(Stored data)
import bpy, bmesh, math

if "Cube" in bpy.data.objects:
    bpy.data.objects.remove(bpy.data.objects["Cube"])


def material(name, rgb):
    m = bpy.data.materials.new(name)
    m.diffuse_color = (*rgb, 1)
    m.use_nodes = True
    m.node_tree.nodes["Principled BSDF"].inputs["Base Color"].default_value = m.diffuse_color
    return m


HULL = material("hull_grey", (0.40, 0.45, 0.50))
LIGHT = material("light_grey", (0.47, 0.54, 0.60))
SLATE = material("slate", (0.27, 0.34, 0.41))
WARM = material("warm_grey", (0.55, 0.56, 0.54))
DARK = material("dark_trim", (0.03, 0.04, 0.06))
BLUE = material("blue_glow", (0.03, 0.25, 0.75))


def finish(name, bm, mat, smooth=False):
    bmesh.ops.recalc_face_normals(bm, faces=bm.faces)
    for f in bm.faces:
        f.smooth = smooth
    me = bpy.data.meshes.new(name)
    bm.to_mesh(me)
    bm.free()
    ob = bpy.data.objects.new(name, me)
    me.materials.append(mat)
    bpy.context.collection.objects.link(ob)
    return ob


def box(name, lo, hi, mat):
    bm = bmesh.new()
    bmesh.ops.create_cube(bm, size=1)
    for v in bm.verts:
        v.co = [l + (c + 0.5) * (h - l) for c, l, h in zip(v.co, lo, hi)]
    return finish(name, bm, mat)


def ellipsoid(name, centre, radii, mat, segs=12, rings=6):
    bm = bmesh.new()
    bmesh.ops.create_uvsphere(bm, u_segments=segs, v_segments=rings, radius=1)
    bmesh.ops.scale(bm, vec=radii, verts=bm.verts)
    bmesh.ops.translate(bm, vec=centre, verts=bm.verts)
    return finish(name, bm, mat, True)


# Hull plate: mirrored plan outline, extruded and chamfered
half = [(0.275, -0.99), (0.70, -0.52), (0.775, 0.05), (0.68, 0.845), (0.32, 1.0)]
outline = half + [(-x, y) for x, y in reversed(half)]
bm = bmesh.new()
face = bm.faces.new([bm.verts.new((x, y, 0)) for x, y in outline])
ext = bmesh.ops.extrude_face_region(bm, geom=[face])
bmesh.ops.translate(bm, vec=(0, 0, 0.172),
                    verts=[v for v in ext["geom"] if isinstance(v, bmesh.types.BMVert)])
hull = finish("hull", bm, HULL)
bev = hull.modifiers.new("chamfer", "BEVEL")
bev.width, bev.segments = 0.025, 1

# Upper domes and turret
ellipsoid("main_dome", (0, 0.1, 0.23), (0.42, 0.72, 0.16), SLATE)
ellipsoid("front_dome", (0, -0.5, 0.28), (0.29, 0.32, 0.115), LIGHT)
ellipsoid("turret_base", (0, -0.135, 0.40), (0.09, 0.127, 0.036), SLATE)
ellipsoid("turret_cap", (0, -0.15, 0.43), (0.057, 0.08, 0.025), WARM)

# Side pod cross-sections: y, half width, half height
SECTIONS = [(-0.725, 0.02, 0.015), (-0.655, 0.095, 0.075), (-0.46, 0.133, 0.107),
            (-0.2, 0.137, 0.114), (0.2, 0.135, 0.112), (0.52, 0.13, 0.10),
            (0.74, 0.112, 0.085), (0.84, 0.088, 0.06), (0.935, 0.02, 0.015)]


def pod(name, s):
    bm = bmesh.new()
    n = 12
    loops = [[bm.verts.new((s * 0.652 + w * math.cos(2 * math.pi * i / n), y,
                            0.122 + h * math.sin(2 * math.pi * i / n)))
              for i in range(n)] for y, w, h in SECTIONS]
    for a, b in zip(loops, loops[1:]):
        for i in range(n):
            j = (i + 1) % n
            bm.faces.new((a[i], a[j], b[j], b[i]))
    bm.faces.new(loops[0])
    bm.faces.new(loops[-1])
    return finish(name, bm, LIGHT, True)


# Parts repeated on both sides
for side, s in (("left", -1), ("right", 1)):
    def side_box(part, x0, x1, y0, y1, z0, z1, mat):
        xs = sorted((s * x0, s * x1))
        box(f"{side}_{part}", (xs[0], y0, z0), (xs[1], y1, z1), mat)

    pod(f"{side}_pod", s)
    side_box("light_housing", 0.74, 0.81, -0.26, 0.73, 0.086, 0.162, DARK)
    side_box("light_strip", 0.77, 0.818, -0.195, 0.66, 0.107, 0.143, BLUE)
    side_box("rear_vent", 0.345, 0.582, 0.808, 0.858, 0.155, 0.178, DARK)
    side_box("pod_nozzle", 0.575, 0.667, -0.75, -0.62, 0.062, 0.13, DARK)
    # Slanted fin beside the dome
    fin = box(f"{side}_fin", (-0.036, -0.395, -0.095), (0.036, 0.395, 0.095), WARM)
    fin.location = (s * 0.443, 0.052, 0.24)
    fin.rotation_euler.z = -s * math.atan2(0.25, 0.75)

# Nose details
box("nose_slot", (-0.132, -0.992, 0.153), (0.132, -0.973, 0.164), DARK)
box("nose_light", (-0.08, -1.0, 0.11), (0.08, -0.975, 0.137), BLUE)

• _REQUIRED WORK_
Write out every entry again, exactly as it appears.

• _TASK OUTPUT_
import bpy, bmesh, math

if "Cube" in bpy.data.objects:
    bpy.data.objects.remove(bpy.data.objects["Cube"])


def material(name, rgb):
    m = bpy.data.materials.new(name)
    m.diffuse_color = (*rgb, 1)
    m.use_nodes = True
    m.node_tree.nodes["Principled BSDF"].inputs["Base Color"].default_value = m.diffuse_color
    return m


HULL = material("hull_grey", (0.40, 0.45, 0.50))
LIGHT = material("light_grey", (0.47, 0.54, 0.60))
SLATE = material("slate", (0.27, 0.34, 0.41))
WARM = material("warm_grey", (0.55, 0.56, 0.54))
DARK = material("dark_trim", (0.03, 0.04, 0.06))
BLUE = material("blue_glow", (0.03, 0.25, 0.75))


def finish(name, bm, mat, smooth=False):
    bmesh.ops.recalc_face_normals(bm, faces=bm.faces)
    for f in bm.faces:
        f.smooth = smooth
    me = bpy.data.meshes.new(name)
    bm.to_mesh(me)
    bm.free()
    ob = bpy.data.objects.new(name, me)
    me.materials.append(mat)
    bpy.context.collection.objects.link(ob)
    return ob


def box(name, lo, hi, mat):
    bm = bmesh.new()
    bmesh.ops.create_cube(bm, size=1)
    for v in bm.verts:
        v.co = [l + (c + 0.5) * (h - l) for c, l, h in zip(v.co, lo, hi)]
    return finish(name, bm, mat)


def ellipsoid(name, centre, radii, mat, segs=12, rings=6):
    bm = bmesh.new()
    bmesh.ops.create_uvsphere(bm, u_segments=segs, v_segments=rings, radius=1)
    bmesh.ops.scale(bm, vec=radii, verts=bm.verts)
    bmesh.ops.translate(bm, vec=centre, verts=bm.verts)
    return finish(name, bm, mat, True)


# Hull plate: mirrored plan outline, extruded and chamfered
half = [(0.275, -0.99), (0.70, -0.52), (0.775, 0.05), (0.68, 0.845), (0.32, 1.0)]
outline = half + [(-x, y) for x, y in reversed(half)]
bm = bmesh.new()
face = bm.faces.new([bm.verts.new((x, y, 0)) for x, y in outline])
ext = bmesh.ops.extrude_face_region(bm, geom=[face])
bmesh.ops.translate(bm, vec=(0, 0, 0.172),
                    verts=[v for v in ext["geom"] if isinstance(v, bmesh.types.BMVert)])
hull = finish("hull", bm, HULL)
bev = hull.modifiers.new("chamfer", "BEVEL")
bev.width, bev.segments = 0.025, 1

# Upper domes and turret
ellipsoid("main_dome", (0, 0.1, 0.23), (0.42, 0.72, 0.16), SLATE)
ellipsoid("front_dome", (0, -0.5, 0.28), (0.29, 0.32, 0.115), LIGHT)
ellipsoid("turret_base", (0, -0.135, 0.40), (0.09, 0.127, 0.036), SLATE)
ellipsoid("turret_cap", (0, -0.15, 0.43), (0.057, 0.08, 0.025), WARM)

# Side pod cross-sections: y, half width, half height
SECTIONS = [(-0.725, 0.02, 0.015), (-0.655, 0.095, 0.075), (-0.46, 0.133, 0.107),
            (-0.2, 0.137, 0.114), (0.2, 0.135, 0.112), (0.52, 0.13, 0.10),
            (0.74, 0.112, 0.085), (0.84, 0.088, 0.06), (0.935, 0.02, 0.015)]


def pod(name, s):
    bm = bmesh.new()
    n = 12
    loops = [[bm.verts.new((s * 0.652 + w * math.cos(2 * math.pi * i / n), y,
                            0.122 + h * math.sin(2 * math.pi * i / n)))
              for i in range(n)] for y, w, h in SECTIONS]
    for a, b in zip(loops, loops[1:]):
        for i in range(n):
            j = (i + 1) % n
            bm.faces.new((a[i], a[j], b[j], b[i]))
    bm.faces.new(loops[0])
    bm.faces.new(loops[-1])
    return finish(name, bm, LIGHT, True)


# Parts repeated on both sides
for side, s in (("left", -1), ("right", 1)):
    def side_box(part, x0, x1, y0, y1, z0, z1, mat):
        xs = sorted((s * x0, s * x1))
        box(f"{side}_{part}", (xs[0], y0, z0), (xs[1], y1, z1), mat)

    pod(f"{side}_pod", s)
    side_box("light_housing", 0.74, 0.81, -0.26, 0.73, 0.086, 0.162, DARK)
    side_box("light_strip", 0.77, 0.818, -0.195, 0.66, 0.107, 0.143, BLUE)
    side_box("rear_vent", 0.345, 0.582, 0.808, 0.858, 0.155, 0.178, DARK)
    side_box("pod_nozzle", 0.575, 0.667, -0.75, -0.62, 0.062, 0.13, DARK)
    # Slanted fin beside the dome
    fin = box(f"{side}_fin", (-0.036, -0.395, -0.095), (0.036, 0.395, 0.095), WARM)
    fin.location = (s * 0.443, 0.052, 0.24)
    fin.rotation_euler.z = -s * math.atan2(0.25, 0.75)

# Nose details
box("nose_slot", (-0.132, -0.992, 0.153), (0.132, -0.973, 0.164), DARK)
box("nose_light", (-0.08, -1.0, 0.11), (0.08, -0.975, 0.137), BLUE)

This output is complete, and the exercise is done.